* [AIM OF THE EXERCISE]: Your task is to reproduce, verbatim and without pictures, the lines from the opening of the listing through the line containing "const mesh = add(name, new".

* [DATA EXTRACTS]:
══════════════════════════════

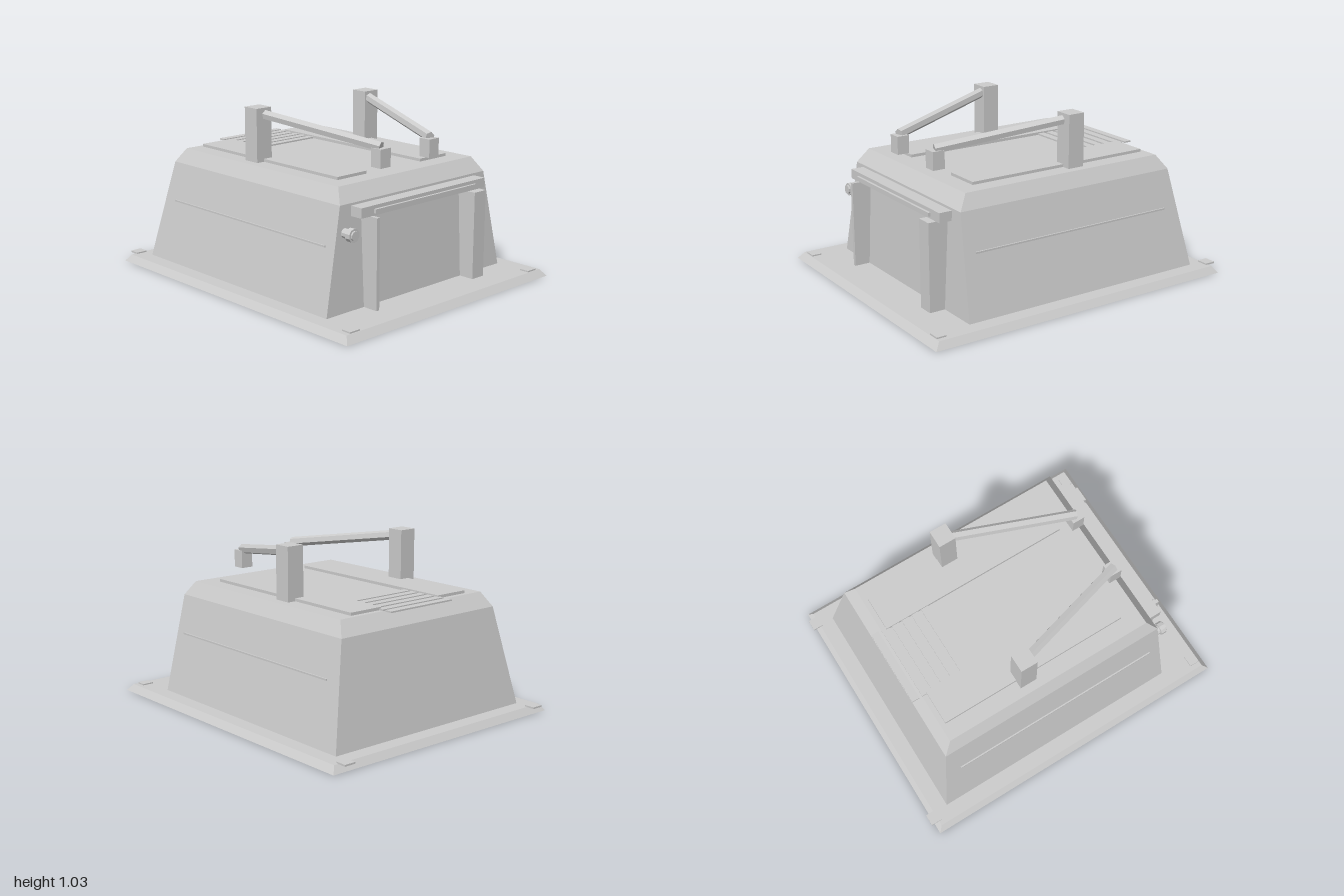
import * as THREE from 'three';

const material = new THREE.MeshStandardMaterial({ color: 0xcccccc, flatShading: true });

export function createModel() {
  const root = new THREE.Group();

  const add = (name, geometry) => {
    const mesh = new THREE.Mesh(geometry, material);
    mesh.name = name;
    root.add(mesh);
    return mesh;
  };

  // Box given by its limits on each axis
  const box = (name, x0, x1, y0, y1, z0, z1) => {
    const mesh = add(name, new THREE.BoxGeometry(x1 - x0, y1 - y0, z1 - z0));
    mesh.position.set((x0 + x1) / 2, (y0 + y1) / 2, (z0 + z1) / 2);
    return mesh;
  };

  // Box mirrored to the left (+x) and right (-x)
  const pair = (name, x0, x1, ...rest) => {
    box(name + 'Left', x0, x1, ...rest);
    box(name + 'Right', -x1, -x0, ...rest);
  };

  // Closed solid through stacked rectangles [y, halfWidth, zBack, zFront]
  const loft = (name, levels) => {
    const points = [], index = [];
    for (const [y, w, zb, zf] of levels) {
      points.push(-w, y, zf, w, y, zf, w, y, zb, -w, y, zb);
    }
    const last = (levels.length - 1) * 4;
    for (let r = 0; r < last; r += 4) {
      for (let i = 0; i < 4; i++) {
        const a = r + i, b = r + (i + 1) % 4;
        index.push(a, b, b + 4, a, b + 4, a + 4);
      }
    }
    index.push(0, 2, 1, 0, 3, 2, last, last + 1, last + 2, last, last + 2, last + 3);
    const indexed = new THREE.BufferGeometry();
    indexed.setAttribute('position', new THREE.Float32BufferAttribute(points, 3));
    indexed.setIndex(index);
    const geometry = indexed.toNonIndexed();
    geometry.computeVertexNormals();
    return add(name, geometry);
  };

  // Base plate and tapered housing
  loft('basePlate', [[0, 0.83, -0.98, 1.0], [0.04, 0.8, -0.95, 0.965]]);
  loft('housing', [
    [0.04, 0.71, -0.86, 0.72],
    [0.63, 0.585, -0.76, 0.69],
    [0.715, 0.54, -0.7, 0.63],
  ]);

  // Corner tabs on the base
  pair('frontTab', 0.7, 0.77, 0.038, 0.048, 0.9, 0.96);
  pair('backTab', 0.7, 0.77, 0.038, 0.048, -1.0, -0.935);

  // Side ribs
  pair('sideRib', 0.61, 0.64, 0.4, 0.41, -0.7, 0.63);

  // Roof panels and the row of vent slats at the back
  pair('roofPanel', 0.22, 0.44, 0.71, 0.732, -0.67, 0.52);
  for (let i = 0; i < 6; i++) {
    const z = -0.742 + i * 0.065;
    box('ventSlat', -0.235, 0.235, 0.715, 0.724, z - 0.023, z + 0.023);
  }

  // Posts, sloping six-sided arms and hanging end blocks
  pair('post', 0.38, 0.49, 0.7, 1.03, -0.2, -0.095);
  pair('endBlock', 0.157, 0.236, 0.765, 0.872, 0.57, 0.645);
  for (const side of [1, -1]) {
    const from = new THREE.Vector3(side * 0.435, 0.995, -0.15);
    const to = new THREE.Vector3(side * 0.197, 0.877, 0.612);
    const direction = to.clone().sub(from);
    const geometry = new THREE.CylinderGeometry(0.03, 0.03, direction.length(), 6);
    geometry.rotateY(Math.PI / 6);
    const arm = add(side > 0 ? 'armLeft' : 'armRight', geometry);
    arm.position.copy(from).add(to).multiplyScalar(0.5);
    arm.quaternion.setFromUnitVectors(new THREE.Vector3(0, 1, 0), direction.normalize());
  }

  // Door surround: lintel, rail and two unequal jambs
  box('lintel', -0.505, 0.5, 0.56, 0.617, 0.66, 0.77);
  box('lintelRail', -0.41, 0.41, 0.574, 0.597, 0.76, 0.785);
  box('narrowJamb', -0.432, -0.41, 0.04, 0.558, 0.68, 0.815);
  box('wideJamb', 0.363, 0.46, 0.04, 0.558, 0.68, 0.815);

  // Knob beside the door
  const knob = (name, radius, z0, z1) => {
    const geometry = new THREE.CylinderGeometry(radius, radius, z1 - z0, 10);
    geometry.rotateX(Math.PI / 2);
    add(name, geometry).position.set(-0.556, 0.477, (z0 + z1) / 2);
  };
  knob('knobStem', 0.028, 0.68, 0.78);
  knob('knobCollar', 0.039, 0.737, 0.77);

  return root;
}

══════════════════════════════

* [ANSWER TO THE PROBLEM]:
import * as THREE from 'three';

const material = new THREE.MeshStandardMaterial({ color: 0xcccccc, flatShading: true });

export function createModel() {
  const root = new THREE.Group();

  const add = (name, geometry) => {
    const mesh = new THREE.Mesh(geometry, material);
    mesh.name = name;
    root.add(mesh);
    return mesh;
  };

  // Box given by its limits on each axis
  const box = (name, x0, x1, y0, y1, z0, z1) => {
    const mesh = add(name, new THREE.BoxGeometry(x1 - x0, y1 - y0, z1 - z0));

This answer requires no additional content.